- **EXERCISE PROMPT**
What is needed is the number of lines in the data below that include "with", stated by itself.

- **Dataset entries**
__________

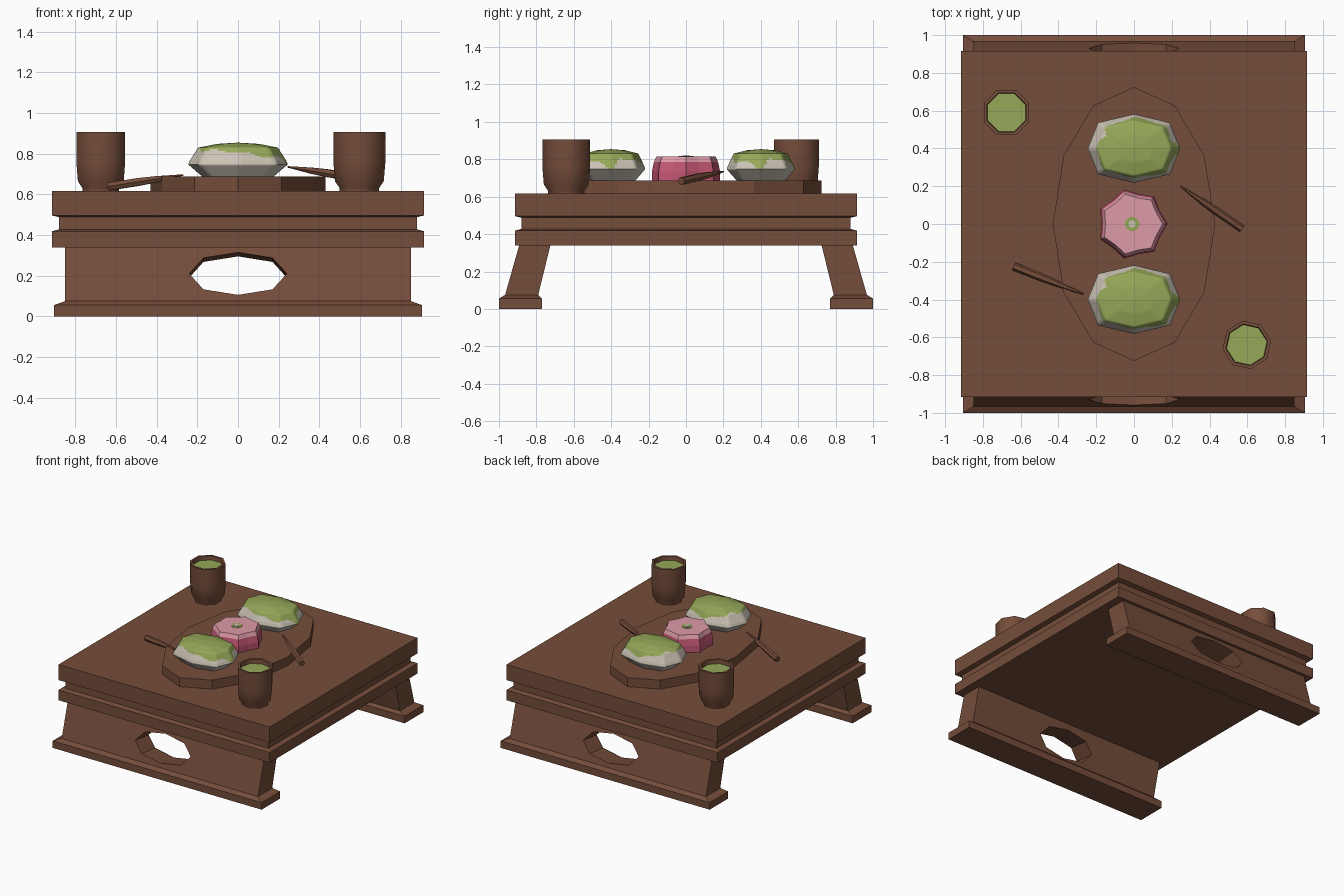
import bpy, bmesh, math
from mathutils import Vector

if "Cube" in bpy.data.objects:
    bpy.data.objects.remove(bpy.data.objects["Cube"])

def material(name, r, g, b):
    m = bpy.data.materials.new(name)
    lin = [((c / 255 + 0.055) / 1.055) ** 2.4 for c in (r, g, b)]
    m.diffuse_color = (*lin, 1)
    m.use_nodes = True
    m.node_tree.nodes["Principled BSDF"].inputs["Base Color"].default_value = m.diffuse_color
    return m

WOOD = material("brown wood", 117, 77, 58)
CREAM = material("rice white", 204, 195, 182)
GREEN = material("matcha green", 150, 168, 88)
PINK = material("light pink", 222, 155, 168)
ROSE = material("deep rose", 198, 88, 116)

def loft(name, rings, mats, rule=None, smooth=None):
    """Skin a stack of equal-length rings and cap both ends."""
    bm = bmesh.new()
    vs = [[bm.verts.new(p) for p in ring] for ring in rings]
    n = len(rings[0])
    for a, b in zip(vs, vs[1:]):
        for i in range(n):
            j = (i + 1) % n
            bm.faces.new((a[i], a[j], b[j], b[i]))
    bm.faces.new(vs[0][::-1])
    bm.faces.new(vs[-1])
    bmesh.ops.recalc_face_normals(bm, faces=bm.faces)
    if rule:
        for f in bm.faces:
            f.material_index = rule(f.calc_center_median())
    me = bpy.data.meshes.new(name)
    bm.to_mesh(me)
    bm.free()
    for m in mats:
        me.materials.append(m)
    if smooth:
        me.shade_smooth()
        me.set_sharp_from_angle(angle=math.radians(smooth))
    ob = bpy.data.objects.new(name, me)
    bpy.context.collection.objects.link(ob)
    return ob

def rect(hx, y0, y1, z):
    return [(-hx, y0, z), (hx, y0, z), (hx, y1, z), (-hx, y1, z)]

def ngon(n, rx, ry, z, cx=0, cy=0, turn=0):
    return [(cx + rx * math.cos(turn + 2 * math.pi * i / n),
             cy + ry * math.sin(turn + 2 * math.pi * i / n), z) for i in range(n)]

# table top with a recessed band
loft("table_top", [rect(h, -h, h, z) for h, z in
     ((.915, .338), (.915, .418), (.88, .428), (.88, .488), (.915, .496), (.915, .617))], [WOOD])

# splayed panel legs with a foot and an eight-sided opening
def leg(name, turn):
    ob = loft(name, [rect(.905, -1, -.77, 0), rect(.905, -1, -.77, .055),
                     rect(.85, -.967, -.79, .075), rect(.85, -.892, -.725, .34)], [WOOD])
    hole = [(.24, 0), (.17, .08), (0, .108), (-.17, .08),
            (-.24, 0), (-.17, -.08), (0, -.108), (.17, -.08)]
    cut = loft("leg_cutter", [[(x, y, .21 + z - .12 * (y + .93)) for x, z in hole]
                              for y in (-1.1, -.6)], [WOOD])
    cut.hide_render = True
    mod = ob.modifiers.new("opening", 'BOOLEAN')
    mod.operation, mod.solver, mod.object = 'DIFFERENCE', 'EXACT', cut
    dg = bpy.context.evaluated_depsgraph_get()
    me = bpy.data.meshes.new_from_object(ob.evaluated_get(dg))
    ob.modifiers.clear()
    ob.data = me
    bpy.data.objects.remove(cut)
    ob.rotation_euler.z = turn

leg("front_leg", 0)
leg("back_leg", math.pi)

# oval serving board
loft("serving_board", [ngon(12, .43, .725, z) for z in (.612, .687)], [WOOD])

# rice cakes with a green dusting that drips at one end
OCT = [(.245, 0), (.19, .137), (0, .182), (-.19, .137),
       (-.245, 0), (-.19, -.137), (0, -.182), (.19, -.137)]
OUT = []
for k in range(8):
    p, q = Vector(OCT[k]), Vector(OCT[(k + 1) % 8])
    OUT += [p.lerp(q, s / 8) for s in range(8)]
PROF = [(.70, .684), (1, .747), (.97, .765), (.80, .83), (.42, .848), (.02, .854)]

def rice_cake(name, cy):
    rings = []
    for (s0, z0), (s1, z1) in zip(PROF, PROF[1:]):
        for t in range(8):
            s, z = s0 + (s1 - s0) * t / 8, z0 + (z1 - z0) * t / 8
            rings.append([(p.x * s, cy + p.y * s, z) for p in OUT])
    rings.append([(p.x * .02, cy + p.y * .02, .854) for p in OUT])

    def dusted(c):
        a = math.atan2((c.y - cy) / .18, c.x / .245)
        edge = (.795 + .01 * math.sin(3 * a + .5) + .005 * math.sin(8 * a)
                + .03 * max(0, -math.cos(a)) - .055 * math.exp(-(a / .22) ** 2))
        return int(c.z > edge)
    loft(name, rings, [CREAM, GREEN], dusted, 60)

rice_cake("front_rice_cake", -.4)
rice_cake("back_rice_cake", .4)

# scalloped flower sweet
def petals(r, z):
    return [(-.01 + r * k * math.cos(a), r * k * math.sin(a), z)
            for i in range(14) for k, a in [((1, .87)[i % 2], math.pi * i / 7)]]

loft("flower_sweet", [petals(.187, .685), petals(.187, .735), petals(.176, .785), petals(.162, .815)],
     [ROSE, PINK], lambda c: int(c.z > .79))
loft("flower_centre", [ngon(8, .04, .04, z, -.01) for z in (.813, .818)], [GREEN])
loft("flower_centre_dot", [ngon(8, .02, .02, z, -.01) for z in (.817, .821)], [CREAM])

# tea cups
def cup(name, cx, cy, turn):
    prof = [(.098, .615), (.098, .63), (.122, .665), (.13, .76), (.13, .907), (.112, .907), (.108, .87)]
    loft(name + "_cup", [ngon(8, r, r, z, cx, cy, turn) for r, z in prof], [WOOD], None, 50)
    loft(name + "_tea", [ngon(8, .109, .109, z, cx, cy, turn) for z in (.868, .876)], [GREEN])

cup("left", -.675, .59, math.pi / 8)
cup("right", .597, -.64, math.radians(10))

# pointed wooden picks
def pick(name, tip, end):
    tip, end = Vector(tip), Vector(end)
    d = (end - tip).normalized()
    side = d.cross(Vector((0, 0, 1))).normalized()
    up = side.cross(d)
    rings = []
    for t, r in ((0, .004), (.35, .017), (.6, .022), (1, .022)):
        c = tip.lerp(end, t)
        rings.append([c + r * (side * math.cos(a) + up * math.sin(a))
                      for a in (math.pi * i / 3 for i in range(6))])
    loft(name, rings, [WOOD])

pick("left_pick", (-.27, -.37, .695), (-.635, -.225, .638))
pick("right_pick", (.245, .2, .735), (.572, -.025, .683))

__________

- **RESPONSE**
3